The cycle of knowledge lost before it can be regained seems to be an inevitable part of formal model-building. Here’s another story from meteorology. Folk wisdom has always said that you can predict future weather from the aspect of the sky, and had claimed that certain kinds of clouds presaged storms. As meteorology developed in the 19th and early 20th centuries, however — as it made such fundamental discoveries, completely unknown to folk wisdom, as the fact that the winds in a storm blow in a circular path — it basically stopped paying attention to how the sky looked. Serious students of the weather studied wind direction and barometric pressure, not the pretty patterns made by condensing water vapor.
It was not until 1919 that a group of Norwegian scientists realized that the folk wisdom had been right all along — that one could identify the onset and development of a cyclonic storm quite accurately by looking at the shapes and altitude of the cloud cover.
The point is not that a century of research into the weather had only reaffirmed what everyone knew from the beginning.
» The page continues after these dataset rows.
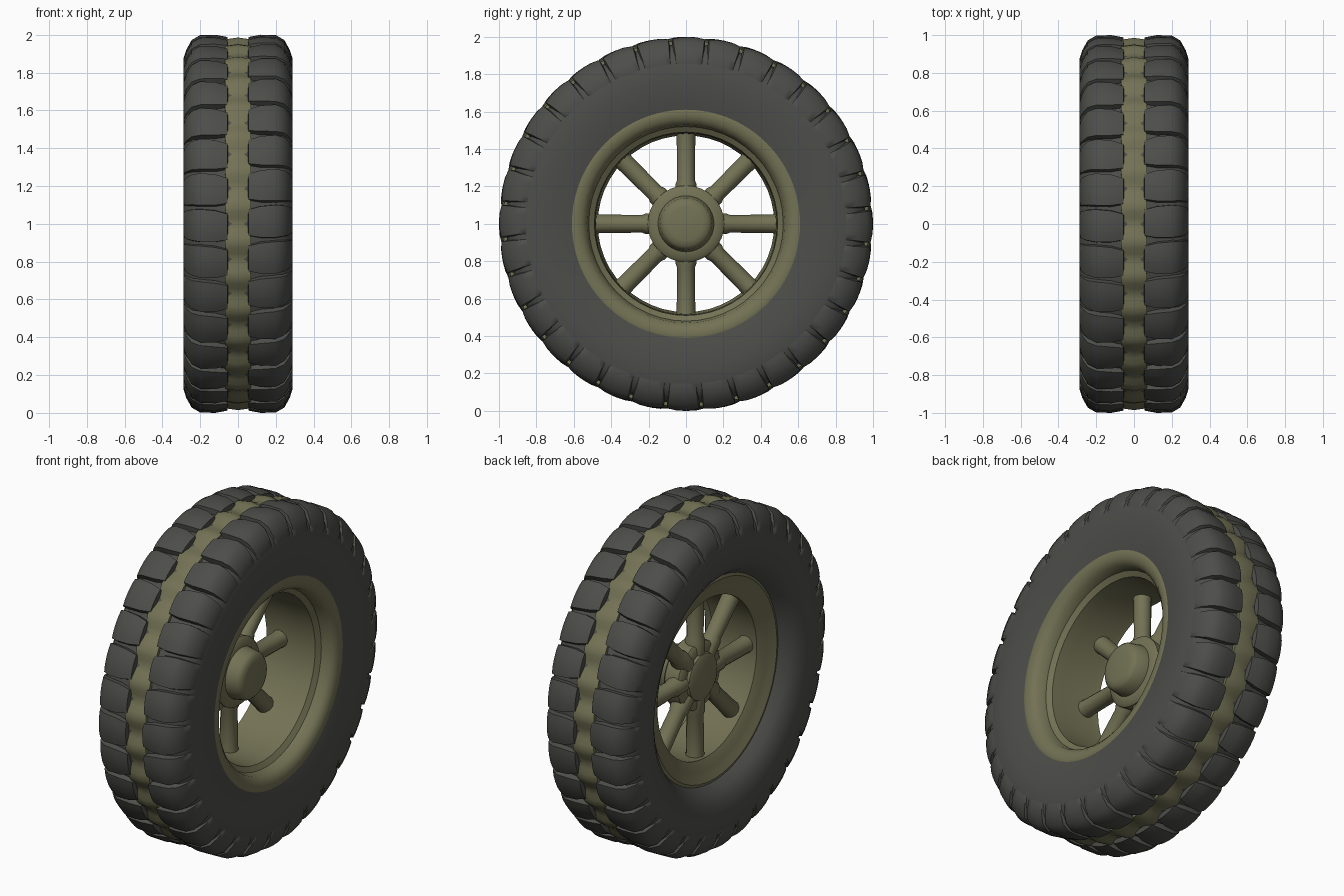
import bpy, bmesh, math
from mathutils import Matrix, Vector

if "Cube" in bpy.data.objects:
    bpy.data.objects.remove(bpy.data.objects["Cube"])


def material(name, rgb):
    m = bpy.data.materials.new(name)
    m.diffuse_color = (*rgb, 1)
    m.use_nodes = True
    m.node_tree.nodes["Principled BSDF"].inputs["Base Color"].default_value = m.diffuse_color
    return m


RUBBER = material("dark rubber", (0.074, 0.074, 0.068))
OLIVE = material("olive metal", (0.172, 0.168, 0.090))
CENTRE = Vector((0, 0, 1))


def finish(name, bm, mat, angle=40):
    bmesh.ops.recalc_face_normals(bm, faces=bm.faces)
    mesh = bpy.data.meshes.new(name)
    bm.to_mesh(mesh)
    bm.free()
    ob = bpy.data.objects.new(name, mesh)
    bpy.context.collection.objects.link(ob)
    mesh.materials.append(mat)
    ob.location = CENTRE
    bpy.ops.object.select_all(action='DESELECT')
    ob.select_set(True)
    bpy.context.view_layer.objects.active = ob
    bpy.ops.object.shade_smooth_by_angle(angle=math.radians(angle))
    return ob


def polar(x, r, a):
    return Vector((x, -r * math.cos(a), r * math.sin(a)))


def revolve(bm, profile, segs, closed=False, matrix=Matrix()):
    """Spin (x, radius) points about the x axis; radius 0 makes a pole."""
    rings = []
    for x, r in profile:
        if r == 0:
            rings.append([bm.verts.new(matrix @ Vector((x, 0, 0)))] * segs)
        else:
            rings.append([bm.verts.new(matrix @ polar(x, r, math.tau * i / segs))
                          for i in range(segs)])
    pairs = list(zip(rings, rings[1:]))
    if closed:
        pairs.append((rings[-1], rings[0]))
    for a, b in pairs:
        for i in range(segs):
            j = (i + 1) % segs
            quad = list(dict.fromkeys((a[i], a[j], b[j], b[i])))
            bm.faces.new(quad)


# Tyre carcass: near-flat outer wall on +x, rim seat set deeper on -x
bm = bmesh.new()
revolve(bm, [(-0.185, 0.605), (-0.235, 0.64), (-0.27, 0.69), (-0.286, 0.76),
             (-0.288, 0.85), (-0.272, 0.895), (-0.24, 0.94), (-0.19, 0.96),
             (0.19, 0.96), (0.24, 0.94), (0.272, 0.895), (0.288, 0.85),
             (0.289, 0.76), (0.284, 0.68), (0.27, 0.61)], 96)
finish("tyre_carcass", bm, RUBBER, 50)

# Tread blocks: two rows of crowned lugs wrapping over the shoulders
BLOCKS = 32
PITCH = math.tau / BLOCKS
#        x, outer radius, half-width share, depth of side walls
LUG = [(0.052, 0.955, 0.72, 0.02), (0.056, 0.988, 0.76, 0.04),
       (0.12, 1.0, 0.91, 0.05), (0.20, 0.998, 0.95, 0.05),
       (0.245, 0.972, 0.92, 0.05), (0.274, 0.92, 0.89, 0.04),
       (0.288, 0.875, 0.86, 0.03), (0.285, 0.84, 0.82, 0.01)]
ACROSS = [(-1, 1), (-0.93, 0.15), (-0.5, 0.03), (0, 0), (0.5, 0.03), (0.93, 0.15), (1, 1)]
bm = bmesh.new()
for side in (-1, 1):
    for k in range(BLOCKS):
        rows = []
        for x, r, w, depth in LUG:
            mid = PITCH * (k + side * 0.06 + 0.25 * (x - 0.15))
            rows.append([bm.verts.new(polar(side * (x - 0.3 * d * depth * (x > 0.25)),
                                            r - d * depth,
                                            mid + t * w * PITCH / 2))
                         for t, d in ACROSS])
        for a, b in zip(rows, rows[1:]):
            for i in range(len(ACROSS) - 1):
                bm.faces.new((a[i], a[i + 1], b[i + 1], b[i]))
finish("tread_blocks", bm, RUBBER, 45)

# Lumpy olive band round the middle of the tread, bulging at each gap
bm = bmesh.new()
STEPS = BLOCKS * 6
rings = []
for i in range(STEPS):
    wave = -math.cos(math.tau * i / 6)
    r = 0.978 + 0.012 * wave
    w = 0.062 + 0.008 * wave
    a = math.tau * i / STEPS
    rings.append([bm.verts.new(polar(x, rr, a)) for x, rr in
                  ((-w, 0.95), (-w, r - 0.01), (0, r), (w, r - 0.01), (w, 0.95))])
for i in range(STEPS):
    a, b = rings[i], rings[(i + 1) % STEPS]
    for j in range(4):
        bm.faces.new((a[j], a[j + 1], b[j + 1], b[j]))
finish("tread_centre_band", bm, OLIVE, 30)

# Rim: stepped barrel, narrowest near each mouth
bm = bmesh.new()
revolve(bm, [(0.268, 0.615), (0.273, 0.60), (0.265, 0.56), (0.24, 0.53),
             (0.19, 0.52), (0.17, 0.49), (0.10, 0.485), (-0.10, 0.48),
             (-0.14, 0.472), (-0.155, 0.50), (-0.165, 0.53), (-0.175, 0.555),
             (-0.192, 0.59), (-0.185, 0.612), (-0.15, 0.612), (0.2, 0.615)],
        48, closed=True)
finish("rim", bm, OLIVE, 40)

# Hub: flange with a stepped cap on both sides
bm = bmesh.new()
revolve(bm, [(-0.125, 0), (-0.125, 0.115), (-0.115, 0.135), (-0.10, 0.14),
             (-0.097, 0.185), (-0.085, 0.20), (0.0, 0.205), (0.015, 0.19),
             (0.02, 0.15), (0.09, 0.138), (0.108, 0.12), (0.115, 0.09), (0.117, 0)], 32)
finish("hub", bm, OLIVE, 40)

# Eight spokes with a thicker collar at the hub
bm = bmesh.new()
for k in range(8):
    turn = Matrix.Rotation(k * math.tau / 8, 4, 'X') @ Matrix.Translation((-0.06, 0, 0)) \
        @ Matrix.Rotation(math.pi / 2, 4, 'Z')
    revolve(bm, [(0.13, 0), (0.13, 0.055), (0.215, 0.055), (0.235, 0.047),
                 (0.46, 0.05), (0.49, 0.053), (0.49, 0)], 12, matrix=turn)
finish("spokes", bm, OLIVE, 40)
The meteorology of 1919 had learned many things of which folklore was unaware, and dispelled many myths. Nor is the point that meteorologists somehow sinned by not looking at clouds for so long. What happened was simply inevitable: during the process of model-building, there is a narrowing of vision imposed by the limitations of one’s framework and tools, a narrowing that can only be ended definitively by making those tools good enough to transcend those limitations.
But that initial narrowing is very hard for broad minds to accept. And so they look for an alternative.
The problem is that there is no alternative to models. We all think in simplified models, all the time. The sophisticated thing to do is not to pretend to stop, but to be self-conscious — to be aware that your models are maps rather than reality.
There are many intelligent writers on economics who are able to convince themselves — and sometimes large numbers of other people as well — that they have found a way to transcend the narrowing effect of model-building. Invariably they are fooling themselves. If you look at the writing of anyone who claims to be able to write about social issues without stooping to restrictive modeling, you will find that his insights are based essentially on the use of metaphor. And metaphor is, of course, a kind of heuristic modeling technique.
In fact, we are all builders and purveyors of unrealistic simplifications. Some of us are self-aware: we use our models as metaphors. Others, including people who are indisputably brilliant and seemingly sophisticated, are sleepwalkers: they unconsciously use metaphors as models.